Decreased flexibility, increased stiffness, resistance and often pain are all secondary to the decreased range of motion caused by a restriction. Additionally, misaligned vertebrae can cause problems at the level of the spinal cord, as well as where nerves exit between two vertebrae. This can be very painful. Horses may have a change in posture or compensation to avoid pain, creating further restrictions, additional injuries and/or lameness. Furthermore, information flowing through the nervous system is slowed decreasing the ability of the nervous systems to send and receive information to and from muscles, resulting in missteps/tripping, shortened strides, muscle damage and atrophy, joint and tendon injury and poor performance.

A restriction is corrected by a spinal (chiropractic) manipulation adjustment. This involves proper knowledge of anatomy, specific training, and a high velocity, low amplitude thrust directed in the plane of the joint. It does not require extreme strength. When performed correctly this will remove the restriction and restore normal range of motion.

There are many signs of restrictions, but often they involve a painful or compensatory gait or postural change, poor performance and/or refusal to work. Below is a brief list of some of the signs of restrictions:

  •  Change in behavior or attitude, while saddling, riding, etc.
  •  Change in performance or decreased energy
  •  Girthiness
  •  Refusing jumps or changing in jumping style
  •  Resistance to collect or laterally bend 
  •  Hard on one rein
  •  Sticking tongue out
  •  Avoiding bit contact
  •  Difficulty with one lead, always landing on the same lead after a jump
  •  Wringing tail
  •  Stiffness
  •  Shortened stride
  •  Muscle atrophy
  •  Difficulty flexing at the poll
  •  Lameness
  •  Bucking, especially in gait changes like trot to canter
  •  Poor muscle development
  •  Asymmetrical sweat pattern
  •  Dragging toes

As a horse owner, you can monitor for signs of restrictions by assessing your horse routinely for:

  •  Normal range of motion or changes in range of motion - Can your horse bend in both directions with the same ease? Back up normally? Any changes felt under saddle?
  •  Appropriate muscling - Are muscles the same size on both sides of the horse? Pain? Areas of tension or muscle loss?
  •  Proper posture - Does your horse stand square or always with one foot pointed forward or rested? 

 If you notice any of the above signs or changes in your routine monitoring, it may be time to schedule an appointment. Also, Dr. Lacey discusses these monitoring techniques with owners during spinal manipulation appointments. You will also be provided with exercises to minimize restrictions.
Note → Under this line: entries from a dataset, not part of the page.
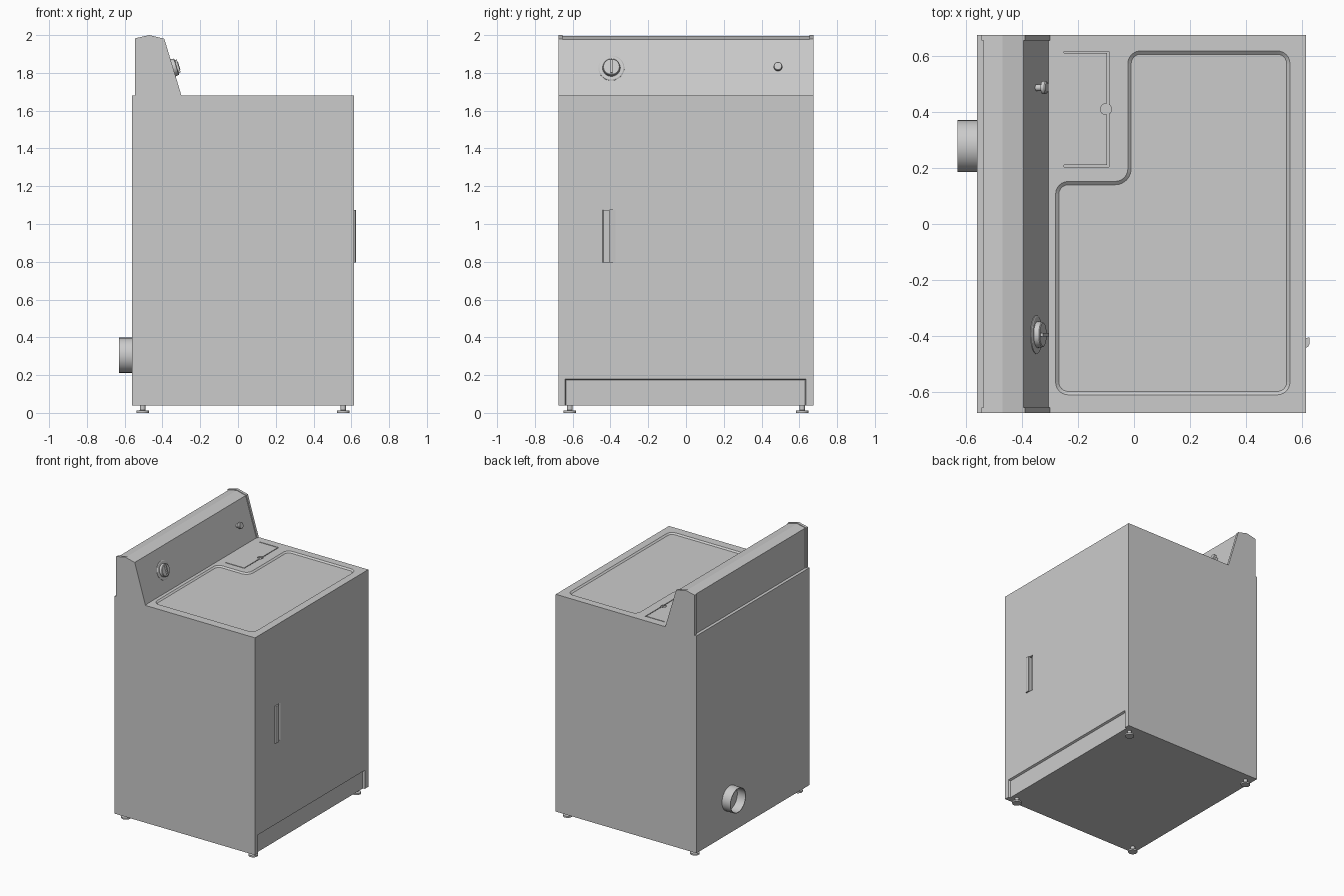
import bpy, bmesh, math
from mathutils import Vector, Matrix

cube = bpy.data.objects.get("Cube")
if cube:
    bpy.data.objects.remove(cube, do_unlink=True)

enamel = bpy.data.materials.new("grey enamel")
enamel.use_nodes = True
GREY = (0.6, 0.6, 0.6, 1)
enamel.diffuse_color = GREY
enamel.node_tree.nodes["Principled BSDF"].inputs["Base Color"].default_value = GREY


def finish(name, bm):
    bmesh.ops.recalc_face_normals(bm, faces=bm.faces)
    mesh = bpy.data.meshes.new(name)
    bm.to_mesh(mesh)
    bm.free()
    mesh.materials.append(enamel)
    ob = bpy.data.objects.new(name, mesh)
    bpy.context.collection.objects.link(ob)
    return ob


def loft(name, rings):
    """Closed solid through rings of equal length."""
    bm = bmesh.new()
    rows = [[bm.verts.new(p) for p in ring] for ring in rings]
    n = len(rows[0])
    for a, b in zip(rows, rows[1:]):
        for i in range(n):
            j = (i + 1) % n
            bm.faces.new((a[i], a[j], b[j], b[i]))
    bm.faces.new(rows[0])
    bm.faces.new(rows[-1])
    return finish(name, bm)


def box(name, x0, x1, y0, y1, z0, z1):
    ring = [(x0, y0), (x1, y0), (x1, y1), (x0, y1)]
    return loft(name, [[(x, y, z) for x, y in ring] for z in (z0, z1)])


def prism_y(name, profile, y0, y1):
    return loft(name, [[(x, y, z) for x, z in profile] for y in (y0, y1)])


def turned(name, steps, origin, axis, sides=32):
    """Turned solid from (radius, height) steps along an axis."""
    rot = Vector((0, 0, 1)).rotation_difference(Vector(axis)).to_matrix()
    angles = [2 * math.pi * i / sides for i in range(sides)]
    ob = loft(name, [[Vector(origin) + rot @ Vector((r * math.cos(a), r * math.sin(a), h))
                      for a in angles] for r, h in steps])
    bpy.context.view_layer.objects.active = ob
    bpy.ops.object.select_all(action='DESELECT')
    ob.select_set(True)
    bpy.ops.object.shade_smooth_by_angle(angle=math.radians(30))
    return ob


def cut(target, cutter):
    mod = target.modifiers.new("cut", 'BOOLEAN')
    mod.operation = 'DIFFERENCE'
    mod.solver = 'EXACT'
    mod.object = cutter
    bpy.context.view_layer.objects.active = target
    bpy.ops.object.modifier_apply(modifier=mod.name)
    bpy.data.objects.remove(cutter, do_unlink=True)


def rounded(corners, radius, inset, z, steps=6):
    """Rounded right-angled outline, moved inward by inset."""
    out = []
    for i, c in enumerate(corners):
        c = Vector(c)
        d0 = (c - Vector(corners[i - 1])).normalized()
        d1 = (Vector(corners[(i + 1) % len(corners)]) - c).normalized()
        turn = 1 if d0.cross(d1) > 0 else -1
        centre = c + (d1 - d0) * radius
        r = radius - turn * inset
        for k in range(steps + 1):
            t = math.pi / 2 * k / steps
            p = centre + r * (d0 * math.sin(t) - d1 * math.cos(t))
            out.append((p.x, p.y, z))
    return out


# Cabinet
TOP, FRONT, BACK, SIDE = 1.68, 0.615, -0.56, 0.675
cabinet = box("cabinet", BACK, FRONT, -SIDE, SIDE, 0.04, TOP)

# Sunken worktop with sloping rim
worktop = [(-0.28, -0.61), (0.557, -0.61), (0.557, 0.618),
           (-0.022, 0.618), (-0.022, 0.152), (-0.28, 0.152)]
cut(cabinet, loft("worktop_cutter", [rounded(worktop, 0.045, 0.012 * s, TOP - 0.01 * s)
                                     for s in (1, -1)]))

# Filter lid outline and finger notch
for y in (0.207, 0.613):
    cut(cabinet, box("lid_side_cutter", -0.25, -0.09, y - 0.003, y + 0.003, TOP - 0.01, TOP + 0.1))
cut(cabinet, box("lid_front_cutter", -0.096, -0.09, 0.204, 0.616, TOP - 0.01, TOP + 0.1))
cut(cabinet, turned("lid_notch_cutter", [(0.02, -0.007), (0.02, 0.1)],
                    (-0.1, 0.41, TOP), (0, 0, 1), 16))

# Recessed toe panel
cut(cabinet, loft("toe_cutter", [
    [(x, -0.642 + i, 0), (x, 0.638 - i, 0), (x, 0.638 - i, 0.182 - i), (x, -0.642 + i, 0.182 - i)]
    for x, i in ((FRONT - 0.015, 0.008), (FRONT + 0.015, -0.004))]))

# Door pull: scooped pocket behind a raised lip
scoop = [(FRONT + 0.01, -0.355), (FRONT - 0.022, -0.41), (FRONT + 0.01, -0.41)]
cut(cabinet, loft("pocket_cutter", [[(x, y, z) for x, y in scoop] for z in (0.795, 1.075)]))
lip = [(FRONT - 0.005, -0.445), (FRONT + 0.008, -0.437), (FRONT + 0.011, -0.43),
       (FRONT + 0.011, -0.405), (FRONT - 0.005, -0.408)]
loft("door_pull", [[(x, y, z) for x, y in lip] for z in (0.795, 1.075)])

# Control console with end caps
cap = [(-0.545, TOP - 0.005), (-0.545, 1.983), (-0.47, 2.0), (-0.39, 1.98), (-0.298, TOP - 0.005)]
core = [(-0.537, TOP - 0.005), (-0.537, 1.98), (-0.47, 1.995), (-0.395, 1.976), (-0.304, TOP - 0.005)]
prism_y("console", core, -0.655, 0.655)
for name, y in (("right", -SIDE), ("left", 0.655)):
    prism_y(name + "_console_cap", cap, y, y + 0.02)

# Dial and start button on the sloping console face
normal = Vector((0.957, 0, 0.29))
dial_at = Vector((-0.35, -0.395, 1.825))
turned("dial_skirt", [(0.069, -0.004), (0.069, 0.003), (0.064, 0.006)], dial_at, normal)
turned("dial_knob", [(0.048, 0), (0.045, 0.024), (0.042, 0.027)], dial_at, normal)
grip = box("dial_grip", -0.006, 0.006, -0.036, 0.036, 0.02, 0.038)
tilt = Vector((0, 0, 1)).rotation_difference(normal).to_matrix().to_4x4()
grip.data.transform(Matrix.Translation(dial_at) @ tilt @ Matrix.Rotation(math.pi / 2, 4, 'Z'))
turned("start_button", [(0.012, -0.004), (0.012, 0.024), (0.023, 0.024), (0.023, 0.037), (0.02, 0.041)],
       (-0.35, 0.487, 1.825), normal, 24)

# Open exhaust duct
turned("exhaust_duct", [(0.093, -0.005), (0.093, 0.07), (0.088, 0.07), (0.088, 0.002)],
       (BACK, 0.278, 0.305), (-1, 0, 0))

# Levelling feet
for x, end in ((-0.505, "back"), (0.557, "front")):
    for y, side in ((-0.615, "right"), (0.615, "left")):
        turned(f"{end}_{side}_foot", [(0.033, 0), (0.033, 0.012), (0.015, 0.014), (0.015, 0.045)],
               (x, y, 0), (0, 0, 1), 20)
If you have any questions, please just ask!

The number of appointments needed depends on the condition being treated, how long the problem has been going on, horse’s age and response to treatment. Generally, problems that have been going on for a long time will require more sessions and may require monthly maintenance. Newer conditions will often require less sessions. 

High level performance horses benefit from routine sessions every 4-6 weeks. This schedule allows Dr. Lacey to remove restrictions before they cause secondary and compensatory problems. Pre-show adjustments are an excellent way to ensure your horse is in optimal showing condition. However, it is important to discuss timing with Dr. Lacey, especially if this is your horse’s first adjustment. 
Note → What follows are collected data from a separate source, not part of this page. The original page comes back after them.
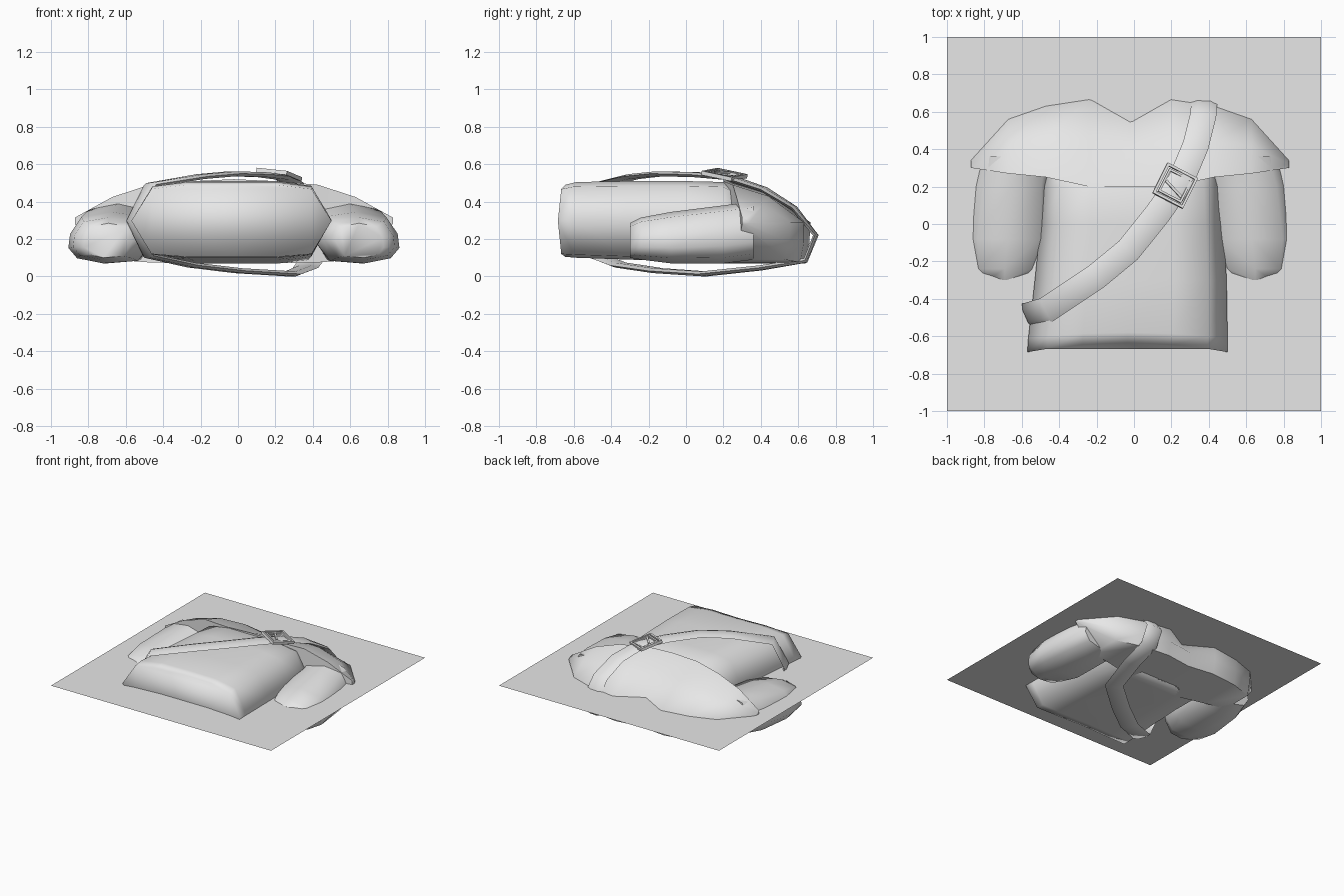
import bpy, bmesh, math
from mathutils import Vector, Matrix

if "Cube" in bpy.data.objects:
    bpy.data.objects.remove(bpy.data.objects["Cube"])

CX = -0.022  # garment's own centre line


def material(name, value):
    m = bpy.data.materials.new(name)
    m.diffuse_color = (value, value, value, 1)
    m.use_nodes = True
    m.node_tree.nodes["Principled BSDF"].inputs["Base Color"].default_value = m.diffuse_color
    return m


GREY = material("light grey", 0.8)


def finish(name, bm, angle=None):
    bmesh.ops.recalc_face_normals(bm, faces=bm.faces)
    me = bpy.data.meshes.new(name)
    bm.to_mesh(me)
    bm.free()
    me.materials.append(GREY)
    ob = bpy.data.objects.new(name, me)
    bpy.context.collection.objects.link(ob)
    if angle:
        bpy.ops.object.select_all(action='DESELECT')
        ob.select_set(True)
        bpy.context.view_layer.objects.active = ob
        bpy.ops.object.shade_smooth_by_angle(angle=math.radians(angle))
    return ob


def loft(name, rings, closed=False, angle=None):
    bm = bmesh.new()
    vs = [[bm.verts.new(p) for p in r] for r in rings]
    n = len(rings[0])
    pairs = list(zip(vs, vs[1:])) + ([(vs[-1], vs[0])] if closed else [])
    for a, b in pairs:
        for i in range(n):
            j = (i + 1) % n
            bm.faces.new((a[i], a[j], b[j], b[i]))
    if not closed:
        bm.faces.new(vs[0])
        bm.faces.new(vs[-1])
    return finish(name, bm, angle)


# ground sheet cutting through the garment
bm = bmesh.new()
bm.faces.new([bm.verts.new((x, y, 0.283)) for x, y in ((-1, -1), (1, -1), (1, 1), (-1, 1))])
finish("sheet", bm)

# torso: flattened tube along y, hem sides pulled forward
PROFILE = [(-1, 0), (-.8, .88), (-.45, 1), (0, 1), (.45, 1), (.8, .88),
           (1, 0), (.8, -.92), (.45, -1), (0, -1), (-.45, -1), (-.8, -.92)]
rings = []
for y, xl, xr, zb, zt, bow in ((-.635, -.57, .50, .105, .49, .05), (-.58, -.565, .50, .10, .505, .03),
                               (-.3, -.53, .495, .09, .51, 0), (0, -.50, .48, .08, .51, 0),
                               (.2, -.49, .47, .07, .505, 0), (.32, -.47, .44, .07, .44, 0)):
    cx, rx, cz, rz = (xl + xr) / 2, (xr - xl) / 2, (zb + zt) / 2, (zt - zb) / 2
    rings.append([(cx + u * rx, y - bow * u * u, cz + v * rz) for u, v in PROFILE])
loft("torso", rings, angle=100)

# shoulder cape: lofted across x, with a neck notch in the middle of the back
HALF = ((.85, .30, .34, .33, .28, .315), (.65, .27, .56, .55, .09, .425), (.45, .25, .63, .63, .075, .49),
        (.22, .2, .665, .66, .07, .51))  # x, front y, back y, lower back y, bottom z, top z
full = [(-h[0],) + h[1:] for h in HALF] + [(0, .2, .54, .63, .07, .52)] + list(HALF[::-1])
rings = []
for x, yf, yb, yl, zb, zt in full:
    ze = min(.29, zt - .01)
    rings.append([(CX + x, yf, zb), (CX + x, yf, zt), (CX + x, yf + .5 * (yb - yf), zt - .3 * (zt - ze)),
                  (CX + x, yb, ze), (CX + x, yl, max(.18, zb + .005)), (CX + x, yl - .02, zb)])
loft("shoulder_cape", rings, angle=65)

# sleeves: tapered tubes hanging from under the cape
SLEEVE = [(-1, 0), (-.75, .8), (0, 1), (.7, .8), (.96, .15), (1, -.4), (.8, -.8), (.2, -1), (-.6, -.9)]
for side, label in ((-1, "left"), (1, "right")):
    rings = []
    for y, x0, x1, zb, zt in ((.36, .40, .80, .09, .40), (.2, .42, .85, .07, .38), (-.08, .42, .885, .07, .345),
                              (-.24, .48, .86, .09, .315), (-.30, .54, .80, .10, .285)):
        cx, rx, cz, rz = (x0 + x1) / 2, (x1 - x0) / 2, (zb + zt) / 2, (zt - zb) / 2
        rings.append([(CX + side * (cx + u * rx), y, cz + v * rz) for u, v in SLEEVE])
    loft(label + "_sleeve", rings, angle=60)

# shoulder strap: closed band looping over front and back
PATH = [(-.57, -.49, .3), (-.47, -.46, .49), (-.2, -.28, .535), (-.03, -.14, .55), (.13, .06, .545),
        (.25, .23, .53), (.33, .42, .465), (.37, .58, .365), (.38, .695, .22), (.39, .64, .085),
        (.36, .4, .045), (.28, .1, .013), (0, -.15, .03), (-.25, -.35, .06), (-.48, -.48, .11)]
BAND = [(-.07, 0), (-.035, .014), (.035, .014), (.07, 0), (.035, -.012), (-.035, -.012)]
pts = [Vector(p) for p in PATH]
rings = []
for i, p in enumerate(pts):
    t = (pts[(i + 1) % len(pts)] - pts[i - 1]).normalized()
    s = (p.y + .5) / 1.2
    w = Vector((.4, -.92, 0)).lerp(Vector((1, -.05, 0)), s)
    w = (w - t * w.dot(t)).normalized()
    n = t.cross(w)
    rings.append([p + w * a + n * b for a, b in BAND])
loft("strap", rings, closed=True, angle=60)

# buckle: square frame with an inner frame and a prong
PLACE = Matrix.Translation((.22, .205, .545)) @ Matrix.Rotation(math.radians(-12), 4, Vector((.6, -.8, 0))) \
    @ Matrix.Rotation(math.radians(-27), 4, 'Z')


def frame(name, outer, inner, h):
    rings = []
    for sx, sy in ((-1, -1), (1, -1), (1, 1), (-1, 1)):
        rings.append([PLACE @ Vector((sx * r, sy * r, z))
                      for r, z in ((outer, -h), (outer, h), (inner, h), (inner, -h))])
    loft(name, rings, closed=True)


frame("buckle_frame", .092, .078, .011)
frame("buckle_inner_frame", .07, .058, .008)
bm = bmesh.new()
bmesh.ops.create_cube(bm, size=1, matrix=PLACE @ Matrix.Translation((0, -.02, .006))
                      @ Matrix.Rotation(math.radians(-20), 4, 'Z') @ Matrix.Diagonal((.12, .014, .012, 1)))
finish("buckle_prong", bm)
You do not need to be client of AVS Equine Hospital to request EVMM for your horse, nor do you need to switch all your horse’s healthcare over. Whether you came to AVS Equine on your own or on a referral basis, complete medical records, including any recommendations for additional medical treatments, will be forwarded to your veterinarian. Dr. Lacey strongly believes in working cooperatively with other area veterinarians.